■ LISTED RECORDS:

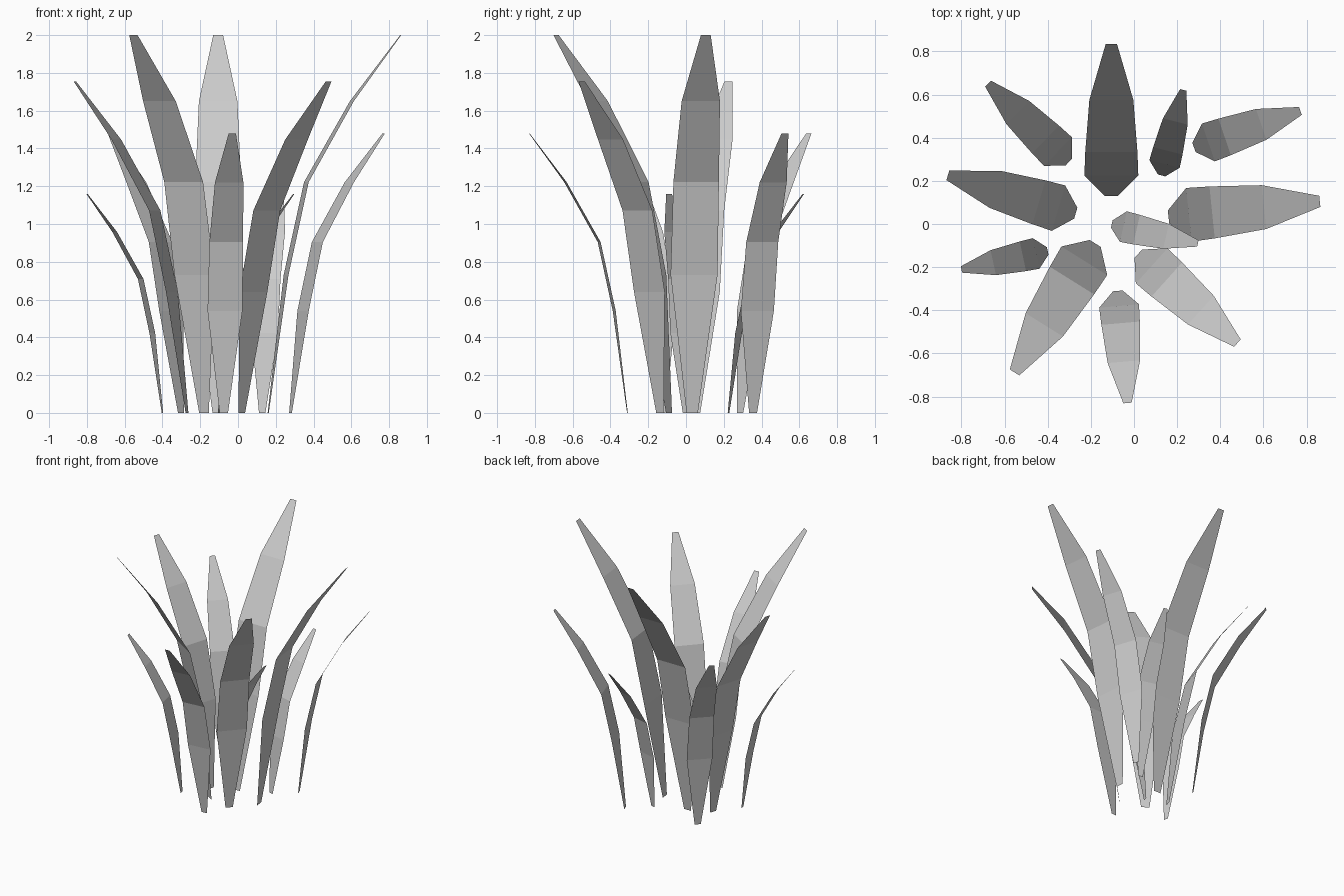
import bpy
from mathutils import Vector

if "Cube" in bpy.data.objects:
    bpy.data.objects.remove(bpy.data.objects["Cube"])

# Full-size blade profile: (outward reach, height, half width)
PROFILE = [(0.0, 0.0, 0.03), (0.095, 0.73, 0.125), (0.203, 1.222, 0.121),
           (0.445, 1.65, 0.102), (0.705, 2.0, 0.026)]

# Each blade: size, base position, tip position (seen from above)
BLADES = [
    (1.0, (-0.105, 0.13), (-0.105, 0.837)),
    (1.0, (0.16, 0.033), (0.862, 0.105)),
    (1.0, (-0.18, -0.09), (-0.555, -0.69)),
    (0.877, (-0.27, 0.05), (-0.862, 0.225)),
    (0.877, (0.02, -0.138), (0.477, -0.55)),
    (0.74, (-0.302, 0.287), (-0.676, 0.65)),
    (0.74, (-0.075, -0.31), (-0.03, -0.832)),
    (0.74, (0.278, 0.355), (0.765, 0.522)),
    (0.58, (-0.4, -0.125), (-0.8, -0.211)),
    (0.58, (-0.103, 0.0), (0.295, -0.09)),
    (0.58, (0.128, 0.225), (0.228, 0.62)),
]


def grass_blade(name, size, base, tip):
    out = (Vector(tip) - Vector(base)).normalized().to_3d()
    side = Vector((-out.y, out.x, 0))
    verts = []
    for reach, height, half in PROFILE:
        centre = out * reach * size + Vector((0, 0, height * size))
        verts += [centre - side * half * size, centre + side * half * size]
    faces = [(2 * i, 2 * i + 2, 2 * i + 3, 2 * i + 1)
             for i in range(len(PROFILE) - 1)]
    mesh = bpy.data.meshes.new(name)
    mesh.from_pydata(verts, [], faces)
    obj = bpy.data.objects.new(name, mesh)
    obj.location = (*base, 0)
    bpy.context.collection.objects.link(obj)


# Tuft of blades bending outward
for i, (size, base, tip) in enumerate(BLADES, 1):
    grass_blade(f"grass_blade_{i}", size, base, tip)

==

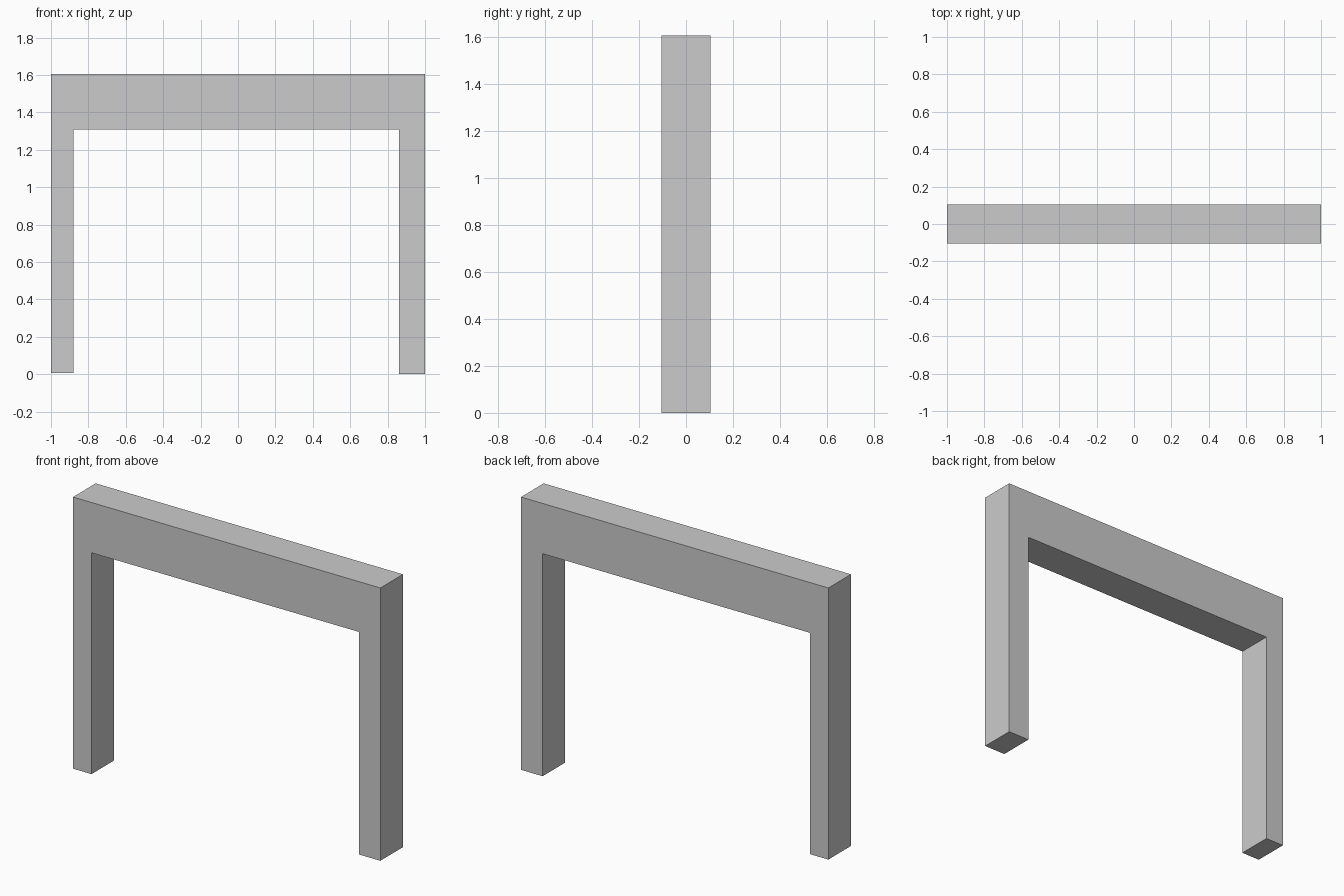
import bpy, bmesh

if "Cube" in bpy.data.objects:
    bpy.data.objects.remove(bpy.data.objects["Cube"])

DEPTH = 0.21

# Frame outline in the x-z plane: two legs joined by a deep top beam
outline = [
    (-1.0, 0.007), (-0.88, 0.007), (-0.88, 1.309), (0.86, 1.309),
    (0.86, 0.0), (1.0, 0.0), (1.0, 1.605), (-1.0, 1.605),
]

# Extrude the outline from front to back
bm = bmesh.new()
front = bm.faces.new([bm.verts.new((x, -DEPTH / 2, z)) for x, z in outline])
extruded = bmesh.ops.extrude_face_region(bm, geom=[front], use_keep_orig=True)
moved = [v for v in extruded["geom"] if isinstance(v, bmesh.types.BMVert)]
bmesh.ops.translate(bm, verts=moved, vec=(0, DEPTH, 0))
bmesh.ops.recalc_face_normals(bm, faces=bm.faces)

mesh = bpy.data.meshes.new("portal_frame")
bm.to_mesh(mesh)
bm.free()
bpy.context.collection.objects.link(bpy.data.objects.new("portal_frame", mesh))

...

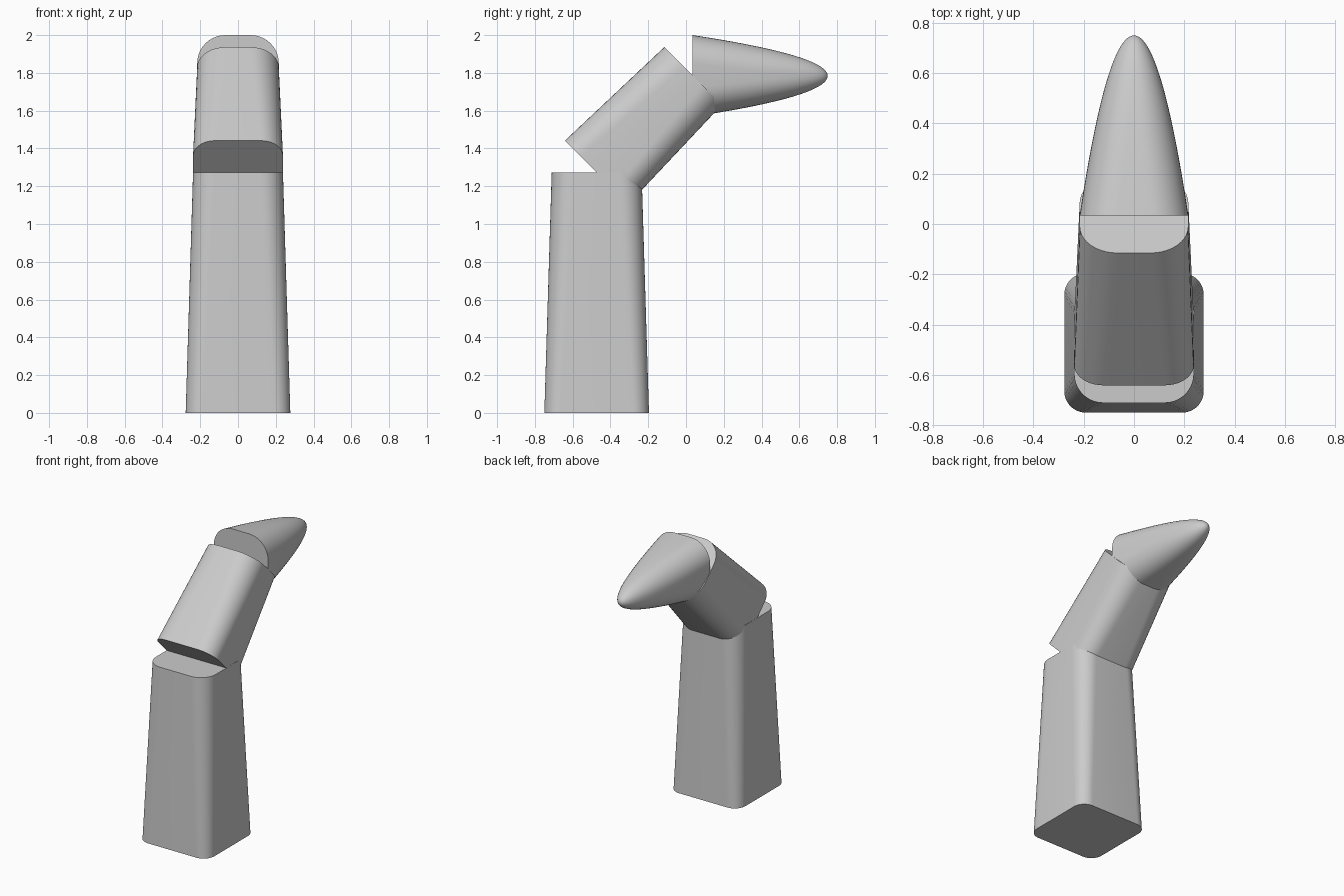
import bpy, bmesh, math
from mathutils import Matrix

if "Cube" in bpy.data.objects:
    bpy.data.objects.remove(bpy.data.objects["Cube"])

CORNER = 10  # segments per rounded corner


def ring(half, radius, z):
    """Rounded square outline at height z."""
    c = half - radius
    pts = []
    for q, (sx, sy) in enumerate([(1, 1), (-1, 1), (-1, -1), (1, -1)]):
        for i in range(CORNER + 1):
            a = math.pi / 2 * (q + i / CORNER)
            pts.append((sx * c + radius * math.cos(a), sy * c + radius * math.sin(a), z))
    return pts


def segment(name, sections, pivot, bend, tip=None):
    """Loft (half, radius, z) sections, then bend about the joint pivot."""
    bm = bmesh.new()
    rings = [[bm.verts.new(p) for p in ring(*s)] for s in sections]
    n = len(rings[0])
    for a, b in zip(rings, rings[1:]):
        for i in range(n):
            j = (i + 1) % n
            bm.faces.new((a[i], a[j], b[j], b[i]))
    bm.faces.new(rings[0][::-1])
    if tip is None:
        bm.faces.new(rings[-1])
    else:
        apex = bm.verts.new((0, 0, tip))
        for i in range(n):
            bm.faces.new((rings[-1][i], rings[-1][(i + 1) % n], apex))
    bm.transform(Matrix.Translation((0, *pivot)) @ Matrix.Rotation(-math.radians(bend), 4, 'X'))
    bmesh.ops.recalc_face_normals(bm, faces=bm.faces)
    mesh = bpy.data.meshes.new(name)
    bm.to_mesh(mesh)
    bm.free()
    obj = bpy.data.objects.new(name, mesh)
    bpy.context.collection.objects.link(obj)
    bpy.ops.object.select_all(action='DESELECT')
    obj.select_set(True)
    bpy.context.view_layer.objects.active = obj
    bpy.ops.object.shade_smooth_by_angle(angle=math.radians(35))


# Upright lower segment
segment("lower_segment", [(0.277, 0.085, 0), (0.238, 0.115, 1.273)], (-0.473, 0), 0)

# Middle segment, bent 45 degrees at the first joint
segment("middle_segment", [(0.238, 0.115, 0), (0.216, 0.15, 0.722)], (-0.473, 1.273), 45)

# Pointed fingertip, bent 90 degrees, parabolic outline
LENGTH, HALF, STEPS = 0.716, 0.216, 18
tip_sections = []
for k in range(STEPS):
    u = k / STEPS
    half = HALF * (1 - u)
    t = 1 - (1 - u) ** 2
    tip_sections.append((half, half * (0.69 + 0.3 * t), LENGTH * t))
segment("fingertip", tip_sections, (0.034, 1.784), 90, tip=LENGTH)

■ PROBLEM DESCRIPTION: Please copy every line of the records above in which "verts" appears.

■ RESPONSE AREA:
    verts = []
        verts += [centre - side * half * size, centre + side * half * size]
    mesh.from_pydata(verts, [], faces)
front = bm.faces.new([bm.verts.new((x, -DEPTH / 2, z)) for x, z in outline])
bmesh.ops.translate(bm, verts=moved, vec=(0, DEPTH, 0))
    rings = [[bm.verts.new(p) for p in ring(*s)] for s in sections]
        apex = bm.verts.new((0, 0, tip))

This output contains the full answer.